### Directions
Keep the wording of the records intact as you retype them, and omit every image.

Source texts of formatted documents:
<<<<

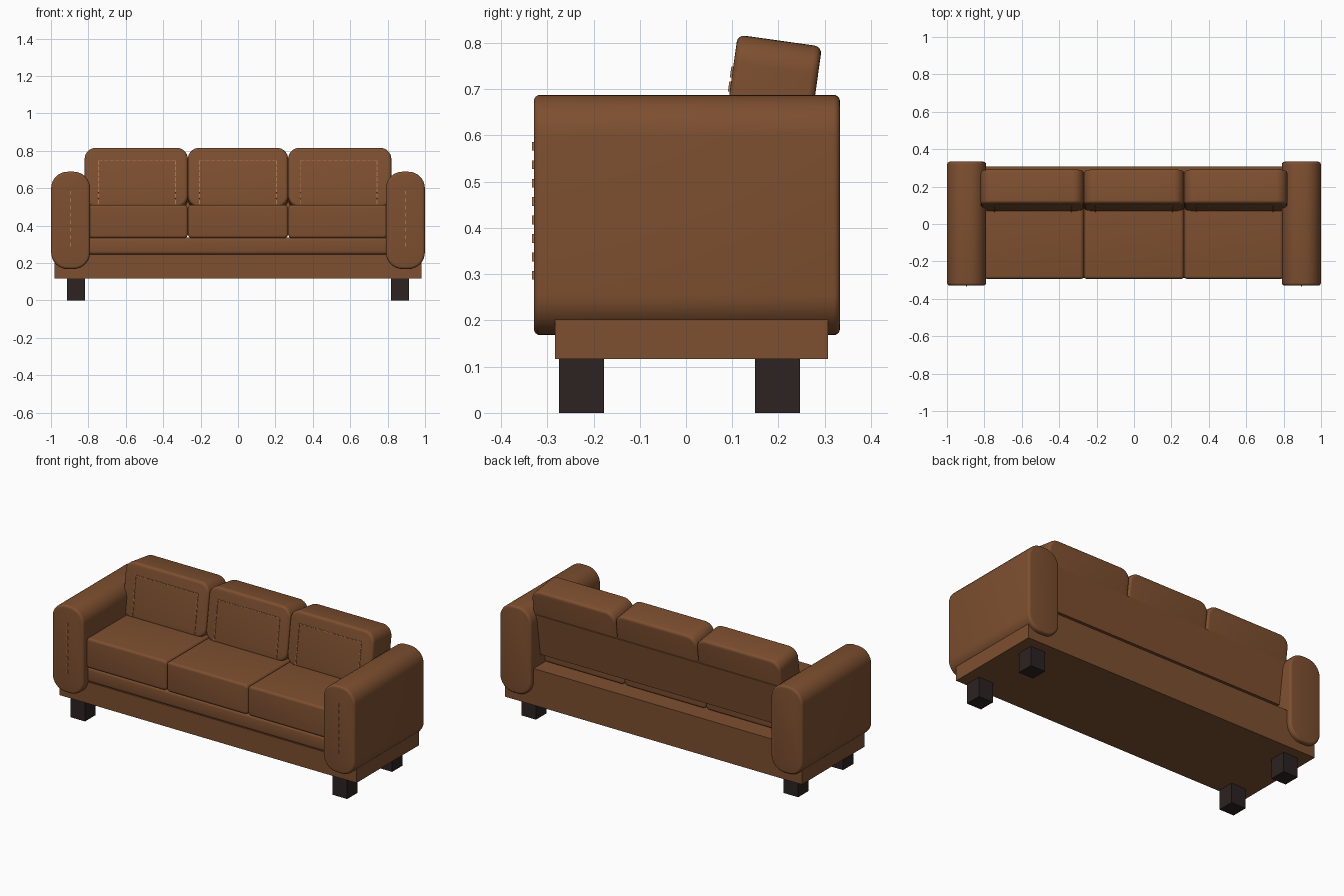
import bpy, bmesh, math
from mathutils import Matrix, Vector

if "Cube" in bpy.data.objects:
    bpy.data.objects.remove(bpy.data.objects["Cube"])


def material(name, rgb):
    m = bpy.data.materials.new(name)
    m.diffuse_color = (*rgb, 1)
    m.use_nodes = True
    m.node_tree.nodes["Principled BSDF"].inputs["Base Color"].default_value = m.diffuse_color
    return m


LEATHER = material("brown leather", (0.205, 0.078, 0.029))
STITCH = material("tan stitching", (0.42, 0.18, 0.08))
WOOD = material("dark wood", (0.026, 0.016, 0.016))


def finish(name, bm, mat, matrix=None):
    if matrix:
        bm.transform(matrix)
    me = bpy.data.meshes.new(name)
    bm.to_mesh(me)
    bm.free()
    me.materials.append(mat)
    ob = bpy.data.objects.new(name, me)
    bpy.context.collection.objects.link(ob)
    bpy.context.view_layer.objects.active = ob
    ob.select_set(True)
    bpy.ops.object.shade_smooth_by_angle(angle=math.radians(35))
    ob.select_set(False)
    return ob


def add_box(bm, lo, hi):
    lo, hi = Vector(lo), Vector(hi)
    mat = Matrix.Translation((lo + hi) / 2) @ Matrix.Diagonal((*(hi - lo), 1))
    bmesh.ops.create_cube(bm, size=1, matrix=mat)


def box(name, lo, hi, mat=LEATHER, round_xz=0, edge=0, matrix=None):
    """Box with optional large rounding around the y axis, then a soft edge."""
    bm = bmesh.new()
    add_box(bm, lo, hi)
    if round_xz:
        along_y = [e for e in bm.edges
                   if abs(e.verts[0].co.y - e.verts[1].co.y) > 1e-4]
        bmesh.ops.bevel(bm, geom=along_y, offset=round_xz, segments=8,
                        profile=0.5, affect='EDGES')
    if edge:
        if round_xz:
            edges = [e for e in bm.edges
                     if abs(e.verts[0].co.y - e.verts[1].co.y) < 1e-4]
            edges = [e for e in edges
                     if any(abs(f.normal.y) > 0.9 for f in e.link_faces)]
        else:
            edges = bm.edges[:]
        bmesh.ops.bevel(bm, geom=edges, offset=edge, segments=4,
                        profile=0.5, affect='EDGES')
    return finish(name, bm, mat, matrix)


def dashes(bm, a, b, dash, gap, w=0.0045, d=0.004):
    """Row of small raised stitches from a to b."""
    a, b = Vector(a), Vector(b)
    length = (b - a).length
    u = (b - a) / length
    n = max(1, round((length + gap) / (dash + gap)))
    step = (length - dash) / max(1, n - 1)
    size = Vector((w, d * 2, w)) / 2
    for i in range(n):
        p, q = a + u * (i * step), a + u * (i * step + dash)
        half = Vector((0 if abs(u.x) > 0.5 else size.x, size.y,
                       0 if abs(u.z) > 0.5 else size.z))
        add_box(bm, p - half, q + half)


# Plinth, rear rail and seat platform
box("base", (-0.98, -0.283, 0.117), (0.98, 0.307, 0.245))
box("rear_rail", (-0.82, 0.15, 0.24), (0.82, 0.307, 0.335))
box("seat_platform", (-0.80, -0.288, 0.245), (0.80, 0.2, 0.337), edge=0.018)

# Legs
for side, sx in (("left", -1), ("right", 1)):
    for end, y in (("front", -0.226), ("back", 0.198)):
        x = sx * 0.865
        box(f"{end}_{side}_leg", (x - 0.048, y - 0.049, 0),
            (x + 0.048, y + 0.049, 0.118), WOOD)

# Arms with a line of stitching on the front
for side, sx in (("left", -1), ("right", 1)):
    x = sx * 0.895
    box(f"{side}_arm", (x - 0.104, -0.329, 0.168), (x + 0.104, 0.333, 0.688),
        round_xz=0.088, edge=0.014)
    bm = bmesh.new()
    dashes(bm, (x, -0.329, 0.288), (x, -0.329, 0.586), 0.019, 0.021)
    finish(f"{side}_arm_stitching", bm, STITCH)

# Seat and back cushions
TILT = Matrix.Translation((0, 0.203, 0.805)) @ Matrix.Rotation(math.radians(-8), 4, 'X')
for side, x0, x1, sx in (("left", -0.82, -0.268, -0.54),
                         ("middle", -0.268, 0.268, 0),
                         ("right", 0.268, 0.82, 0.538)):
    box(f"{side}_seat_cushion", (max(x0, -0.80), -0.293, 0.333),
        (min(x1, 0.80), 0.2, 0.511), round_xz=0.022, edge=0.014)
    box(f"{side}_back_cushion", (x0, -0.092, -0.32), (x1, 0.092, 0),
        round_xz=0.06, edge=0.016, matrix=TILT)
    bm = bmesh.new()
    left, right, top, low, y = sx - 0.205, sx + 0.205, -0.072, -0.305, -0.092
    dashes(bm, (left, y, top), (right, y, top), 0.022, 0.008)
    for x in (left, right):
        dashes(bm, (x, y, low), (x, y, top), 0.022, 0.008)
    finish(f"{side}_cushion_stitching", bm, STITCH, TILT)

# Leaning panel behind the back cushions
box("back_panel", (-0.80, 0.03, -0.40), (0.80, 0.097, -0.15), matrix=TILT)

>>>>

### Solution for this problem
import bpy, bmesh, math
from mathutils import Matrix, Vector

if "Cube" in bpy.data.objects:
    bpy.data.objects.remove(bpy.data.objects["Cube"])


def material(name, rgb):
    m = bpy.data.materials.new(name)
    m.diffuse_color = (*rgb, 1)
    m.use_nodes = True
    m.node_tree.nodes["Principled BSDF"].inputs["Base Color"].default_value = m.diffuse_color
    return m


LEATHER = material("brown leather", (0.205, 0.078, 0.029))
STITCH = material("tan stitching", (0.42, 0.18, 0.08))
WOOD = material("dark wood", (0.026, 0.016, 0.016))


def finish(name, bm, mat, matrix=None):
    if matrix:
        bm.transform(matrix)
    me = bpy.data.meshes.new(name)
    bm.to_mesh(me)
    bm.free()
    me.materials.append(mat)
    ob = bpy.data.objects.new(name, me)
    bpy.context.collection.objects.link(ob)
    bpy.context.view_layer.objects.active = ob
    ob.select_set(True)
    bpy.ops.object.shade_smooth_by_angle(angle=math.radians(35))
    ob.select_set(False)
    return ob


def add_box(bm, lo, hi):
    lo, hi = Vector(lo), Vector(hi)
    mat = Matrix.Translation((lo + hi) / 2) @ Matrix.Diagonal((*(hi - lo), 1))
    bmesh.ops.create_cube(bm, size=1, matrix=mat)


def box(name, lo, hi, mat=LEATHER, round_xz=0, edge=0, matrix=None):
    """Box with optional large rounding around the y axis, then a soft edge."""
    bm = bmesh.new()
    add_box(bm, lo, hi)
    if round_xz:
        along_y = [e for e in bm.edges
                   if abs(e.verts[0].co.y - e.verts[1].co.y) > 1e-4]
        bmesh.ops.bevel(bm, geom=along_y, offset=round_xz, segments=8,
                        profile=0.5, affect='EDGES')
    if edge:
        if round_xz:
            edges = [e for e in bm.edges
                     if abs(e.verts[0].co.y - e.verts[1].co.y) < 1e-4]
            edges = [e for e in edges
                     if any(abs(f.normal.y) > 0.9 for f in e.link_faces)]
        else:
            edges = bm.edges[:]
        bmesh.ops.bevel(bm, geom=edges, offset=edge, segments=4,
                        profile=0.5, affect='EDGES')
    return finish(name, bm, mat, matrix)


def dashes(bm, a, b, dash, gap, w=0.0045, d=0.004):
    """Row of small raised stitches from a to b."""
    a, b = Vector(a), Vector(b)
    length = (b - a).length
    u = (b - a) / length
    n = max(1, round((length + gap) / (dash + gap)))
    step = (length - dash) / max(1, n - 1)
    size = Vector((w, d * 2, w)) / 2
    for i in range(n):
        p, q = a + u * (i * step), a + u * (i * step + dash)
        half = Vector((0 if abs(u.x) > 0.5 else size.x, size.y,
                       0 if abs(u.z) > 0.5 else size.z))
        add_box(bm, p - half, q + half)


# Plinth, rear rail and seat platform
box("base", (-0.98, -0.283, 0.117), (0.98, 0.307, 0.245))
box("rear_rail", (-0.82, 0.15, 0.24), (0.82, 0.307, 0.335))
box("seat_platform", (-0.80, -0.288, 0.245), (0.80, 0.2, 0.337), edge=0.018)

# Legs
for side, sx in (("left", -1), ("right", 1)):
    for end, y in (("front", -0.226), ("back", 0.198)):
        x = sx * 0.865
        box(f"{end}_{side}_leg", (x - 0.048, y - 0.049, 0),
            (x + 0.048, y + 0.049, 0.118), WOOD)

# Arms with a line of stitching on the front
for side, sx in (("left", -1), ("right", 1)):
    x = sx * 0.895
    box(f"{side}_arm", (x - 0.104, -0.329, 0.168), (x + 0.104, 0.333, 0.688),
        round_xz=0.088, edge=0.014)
    bm = bmesh.new()
    dashes(bm, (x, -0.329, 0.288), (x, -0.329, 0.586), 0.019, 0.021)
    finish(f"{side}_arm_stitching", bm, STITCH)

# Seat and back cushions
TILT = Matrix.Translation((0, 0.203, 0.805)) @ Matrix.Rotation(math.radians(-8), 4, 'X')
for side, x0, x1, sx in (("left", -0.82, -0.268, -0.54),
                         ("middle", -0.268, 0.268, 0),
                         ("right", 0.268, 0.82, 0.538)):
    box(f"{side}_seat_cushion", (max(x0, -0.80), -0.293, 0.333),
        (min(x1, 0.80), 0.2, 0.511), round_xz=0.022, edge=0.014)
    box(f"{side}_back_cushion", (x0, -0.092, -0.32), (x1, 0.092, 0),
        round_xz=0.06, edge=0.016, matrix=TILT)
    bm = bmesh.new()
    left, right, top, low, y = sx - 0.205, sx + 0.205, -0.072, -0.305, -0.092
    dashes(bm, (left, y, top), (right, y, top), 0.022, 0.008)
    for x in (left, right):
        dashes(bm, (x, y, low), (x, y, top), 0.022, 0.008)
    finish(f"{side}_cushion_stitching", bm, STITCH, TILT)

# Leaning panel behind the back cushions
box("back_panel", (-0.80, 0.03, -0.40), (0.80, 0.097, -0.15), matrix=TILT)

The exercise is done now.